All investments involve risks, including possible loss of principal. The value of investments can go down as well as up, and investors may not get back the full amount invested. Stock prices fluctuate, sometimes rapidly and dramatically, due to factors affecting individual companies, particular industries or sectors or general market conditions. Investing in the natural resources sector involves special risks, including increased susceptibility to adverse economic and regulatory developments affecting the sector. Growth stock prices may fall dramatically if the company fails to meet projections of earnings or revenue; their prices may be more volatile than other securities, particularly over the short term. Smaller companies can be particularly sensitive to changes in economic conditions and have less certain growth prospects than larger, more established companies and can be volatile, especially over the short term. Investing in foreign companies involves special risks, including currency fluctuations and political uncertainty.

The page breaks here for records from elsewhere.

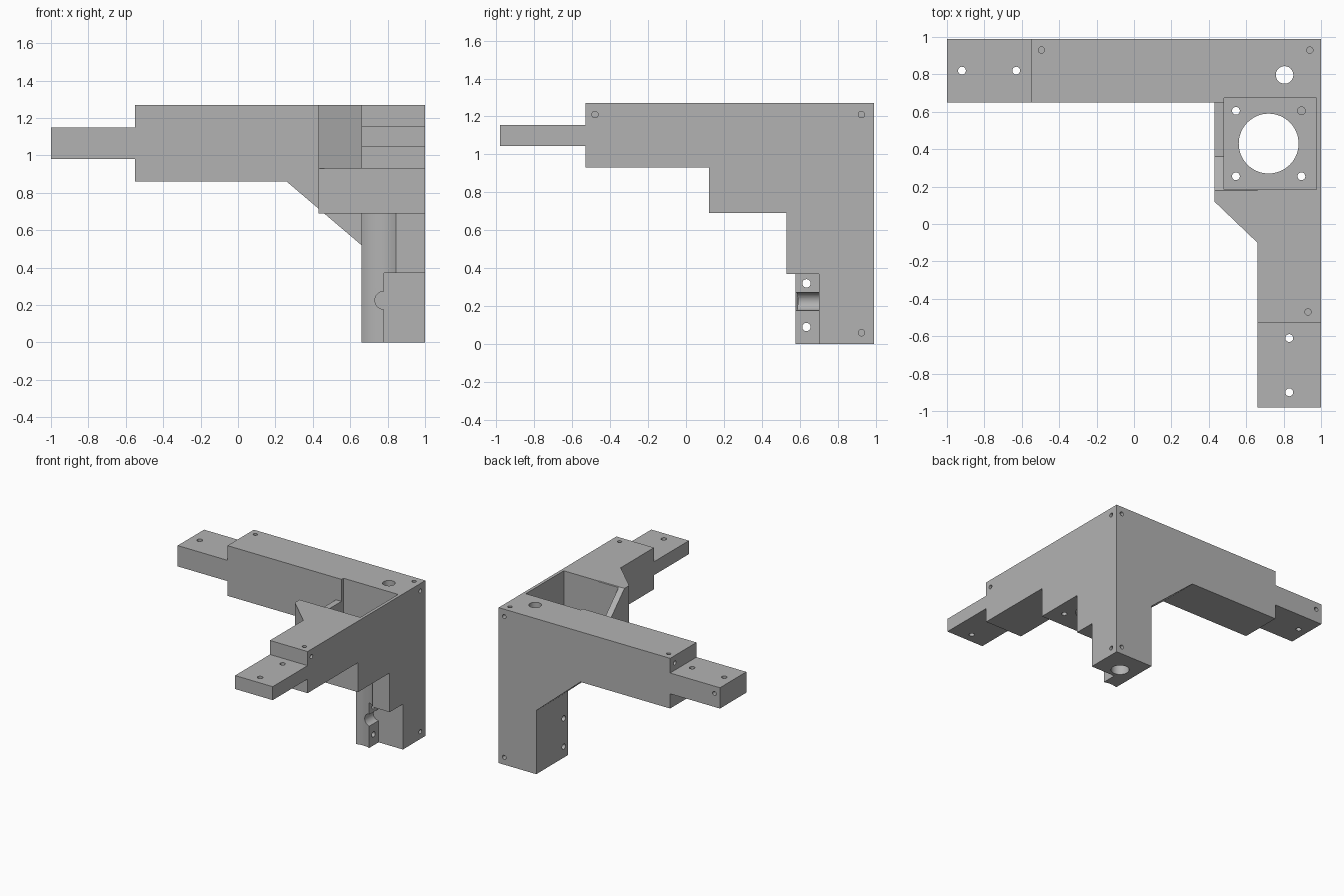
import bpy
import bmesh
import math
from mathutils import Matrix, Vector

old = bpy.data.objects.get("Cube")
if old:
    bpy.data.objects.remove(old, do_unlink=True)

grey = bpy.data.materials.new("plastic grey")
grey.use_nodes = True
colour = (0.45, 0.45, 0.45, 1)
grey.diffuse_color = colour
grey.node_tree.nodes["Principled BSDF"].inputs["Base Color"].default_value = colour


def new_object(name, bm):
    bmesh.ops.recalc_face_normals(bm, faces=bm.faces)
    mesh = bpy.data.meshes.new(name)
    bm.to_mesh(mesh)
    bm.free()
    mesh.materials.append(grey)
    obj = bpy.data.objects.new(name, mesh)
    bpy.context.collection.objects.link(obj)
    return obj


def prism(name, axis, points, low, high):
    """Extrude a profile along an axis; points give the other two axes in order."""
    bm = bmesh.new()
    verts = []
    for p in points:
        co = list(p)
        co.insert("xyz".index(axis), low)
        verts.append(bm.verts.new(co))
    face = bm.faces.new(verts)
    extruded = bmesh.ops.extrude_face_region(bm, geom=[face])["geom"]
    step = Vector([high - low if a == axis else 0 for a in "xyz"])
    bmesh.ops.translate(bm, vec=step, verts=[v for v in extruded if isinstance(v, bmesh.types.BMVert)])
    return new_object(name, bm)


def box(name, x, y, z):
    return prism(name, "z", [(x[0], y[0]), (x[1], y[0]), (x[1], y[1]), (x[0], y[1])], *z)


def rod(axis, centre, radius, sides=32):
    """Cylinder cutter; centre is a (low, high) span on its axis and a number elsewhere."""
    i = "xyz".index(axis)
    low, high = centre[i]
    middle = list(centre)
    middle[i] = (low + high) / 2
    turn = {"x": Matrix.Rotation(math.pi / 2, 4, "Y"),
            "y": Matrix.Rotation(math.pi / 2, 4, "X"),
            "z": Matrix.Identity(4)}[axis]
    bm = bmesh.new()
    bmesh.ops.create_cone(bm, cap_ends=True, segments=sides, radius1=radius, radius2=radius,
                          depth=high - low, matrix=Matrix.Translation(middle) @ turn)
    return new_object("cutter", bm)


def combine(target, tool, operation):
    mod = target.modifiers.new("boolean", "BOOLEAN")
    mod.operation = operation
    mod.solver = "EXACT"
    mod.object = tool
    bpy.context.view_layer.update()
    graph = bpy.context.evaluated_depsgraph_get()
    result = bpy.data.meshes.new_from_object(target.evaluated_get(graph))
    target.modifiers.clear()
    target.data = result
    bpy.data.objects.remove(tool, do_unlink=True)


# Long arm with its diagonal brace down to the column
bracket = prism("corner_bracket", "y",
                [(-0.55, 0.86), (0.26, 0.86), (0.66, 0.52), (1, 0.52), (1, 1.27), (-0.55, 1.27)],
                0.65, 0.99)
solids = [
    box("column", (0.66, 1), (0.53, 0.99), (0, 0.8)),
    box("front_arm", (0.66, 1), (-0.53, 0.99), (0.93, 1.27)),
    prism("motor_mount", "x",
          [(0.12, 0.69), (0.66, 0.69), (0.66, 1.09), (0.36, 1.09), (0.18, 1.27), (0.12, 1.27)],
          0.43, 1),
    prism("front_arm_brace", "z", [(0.43, 0.12), (0.66, -0.10), (0.7, 0.15), (0.43, 0.15)], 0.93, 1.27),
    box("side_tongue", (-1, -0.5), (0.65, 0.99), (0.98, 1.15)),
    box("front_tongue", (0.66, 1), (-0.98, -0.5), (1.045, 1.155)),
]
for part in solids:
    combine(bracket, part, "UNION")

# Motor pocket, shaft opening and the clamp recess
mx, my = 0.72, 0.43
cutters = [
    box("cutter", (0.48, 0.975), (0.185, 0.675), (0.75, 1.5)),
    rod("z", (mx, my, (-0.1, 0.9)), 0.16, 64),
    box("cutter", (0.78, 1.1), (0.4, 0.70), (-0.1, 0.37)),
    rod("y", (0.78, (0.4, 0.70), 0.225), 0.048),
]
# Motor screw holes
for sx in (-1, 1):
    for sy in (-1, 1):
        cutters.append(rod("z", (mx + sx * 0.175, my + sy * 0.175, (0.6, 0.9)), 0.021, 20))
# Guide rod bore, wider at the foot
cutters += [rod("z", (0.805, 0.797, (-0.1, 1.4)), 0.047),
            rod("z", (0.805, 0.797, (-0.1, 0.3)), 0.068)]
# Clamp and tongue screw holes
for z in (0.09, 0.32):
    cutters.append(rod("x", ((0.5, 0.9), 0.635, z), 0.022, 20))
for x, y in ((-0.92, 0.82), (-0.63, 0.82), (0.83, -0.61), (0.83, -0.90)):
    cutters.append(rod("z", (x, y, (0.9, 1.3)), 0.021, 20))
# Small blind holes at the outer corners
for x, y in ((-0.495, 0.93), (0.94, 0.93), (0.93, -0.47)):
    cutters.append(rod("z", (x, y, (1.17, 1.4)), 0.017, 16))
for y, z in ((-0.48, 1.21), (0.925, 1.21), (0.925, 0.06)):
    cutters.append(rod("x", ((0.9, 1.1), y, z), 0.017, 16))
for x, z in ((0.95, 1.21), (0.95, 0.06), (-0.95, 1.09)):
    cutters.append(rod("y", (x, (0.9, 1.1), z), 0.017, 16))
cutters.append(rod("x", ((-0.7, -0.45), 0.93, 1.21), 0.017, 16))
for cutter in cutters:
    combine(bracket, cutter, "DIFFERENCE")

# Keep one material and smooth only the round bores
bracket.data.materials.clear()
bracket.data.materials.append(grey)
for face in bracket.data.polygons:
    face.material_index = 0
bpy.ops.object.select_all(action="DESELECT")
bracket.select_set(True)
bpy.context.view_layer.objects.active = bracket
bpy.ops.object.shade_smooth_by_angle(angle=math.radians(30))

1. Source: S&P Dow Jones Indices. Indices are unmanaged and one cannot directly invest in them. They do not include fees, expenses and sales charges. Past performance is not an indicator or guarantee of future performance. See www.franklintempletondatasources.com for additional data provider information.